*** Begin section ***
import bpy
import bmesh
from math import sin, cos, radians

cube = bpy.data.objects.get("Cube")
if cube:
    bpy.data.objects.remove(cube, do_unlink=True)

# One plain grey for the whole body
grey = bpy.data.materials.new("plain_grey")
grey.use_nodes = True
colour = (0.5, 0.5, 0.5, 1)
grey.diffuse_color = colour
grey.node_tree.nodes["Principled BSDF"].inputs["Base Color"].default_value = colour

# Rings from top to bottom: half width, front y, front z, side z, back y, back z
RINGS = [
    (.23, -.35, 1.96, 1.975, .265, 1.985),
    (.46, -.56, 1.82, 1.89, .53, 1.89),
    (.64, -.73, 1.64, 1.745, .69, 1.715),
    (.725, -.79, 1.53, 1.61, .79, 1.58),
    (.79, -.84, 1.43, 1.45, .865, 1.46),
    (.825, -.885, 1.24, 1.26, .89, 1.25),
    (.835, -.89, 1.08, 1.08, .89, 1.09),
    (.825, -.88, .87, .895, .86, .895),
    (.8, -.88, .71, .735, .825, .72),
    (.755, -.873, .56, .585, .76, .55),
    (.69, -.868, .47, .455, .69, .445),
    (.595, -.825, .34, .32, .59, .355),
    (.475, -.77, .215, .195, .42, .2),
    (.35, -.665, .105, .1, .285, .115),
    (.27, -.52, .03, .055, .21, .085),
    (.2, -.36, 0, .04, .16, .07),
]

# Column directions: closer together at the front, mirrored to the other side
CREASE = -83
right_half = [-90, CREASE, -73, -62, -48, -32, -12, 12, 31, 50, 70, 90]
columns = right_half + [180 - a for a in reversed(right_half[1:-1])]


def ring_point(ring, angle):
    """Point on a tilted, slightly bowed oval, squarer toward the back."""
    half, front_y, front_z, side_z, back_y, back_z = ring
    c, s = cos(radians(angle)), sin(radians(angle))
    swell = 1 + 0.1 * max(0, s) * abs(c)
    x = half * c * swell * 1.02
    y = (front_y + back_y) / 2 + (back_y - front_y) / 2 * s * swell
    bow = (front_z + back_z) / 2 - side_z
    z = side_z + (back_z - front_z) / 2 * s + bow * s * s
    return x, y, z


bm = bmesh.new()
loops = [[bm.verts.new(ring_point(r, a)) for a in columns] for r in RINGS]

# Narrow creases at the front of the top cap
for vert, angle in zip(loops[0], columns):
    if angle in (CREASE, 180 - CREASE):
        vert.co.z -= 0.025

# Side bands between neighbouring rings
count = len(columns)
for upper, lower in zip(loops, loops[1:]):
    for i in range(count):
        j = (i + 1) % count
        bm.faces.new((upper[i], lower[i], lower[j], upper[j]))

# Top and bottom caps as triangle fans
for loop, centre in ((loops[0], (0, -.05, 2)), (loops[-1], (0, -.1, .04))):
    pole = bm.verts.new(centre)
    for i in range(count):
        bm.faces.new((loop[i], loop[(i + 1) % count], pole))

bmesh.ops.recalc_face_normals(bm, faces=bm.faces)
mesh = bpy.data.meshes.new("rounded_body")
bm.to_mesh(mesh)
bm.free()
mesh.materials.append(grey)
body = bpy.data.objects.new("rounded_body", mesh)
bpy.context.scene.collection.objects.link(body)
*** End section ***
— Problem statement —
Note every line of the records that holds the word "count", and copy it.

— Finished task —
count = len(columns)
    for i in range(count):
        j = (i + 1) % count
    for i in range(count):
        bm.faces.new((loop[i], loop[(i + 1) % count], pole))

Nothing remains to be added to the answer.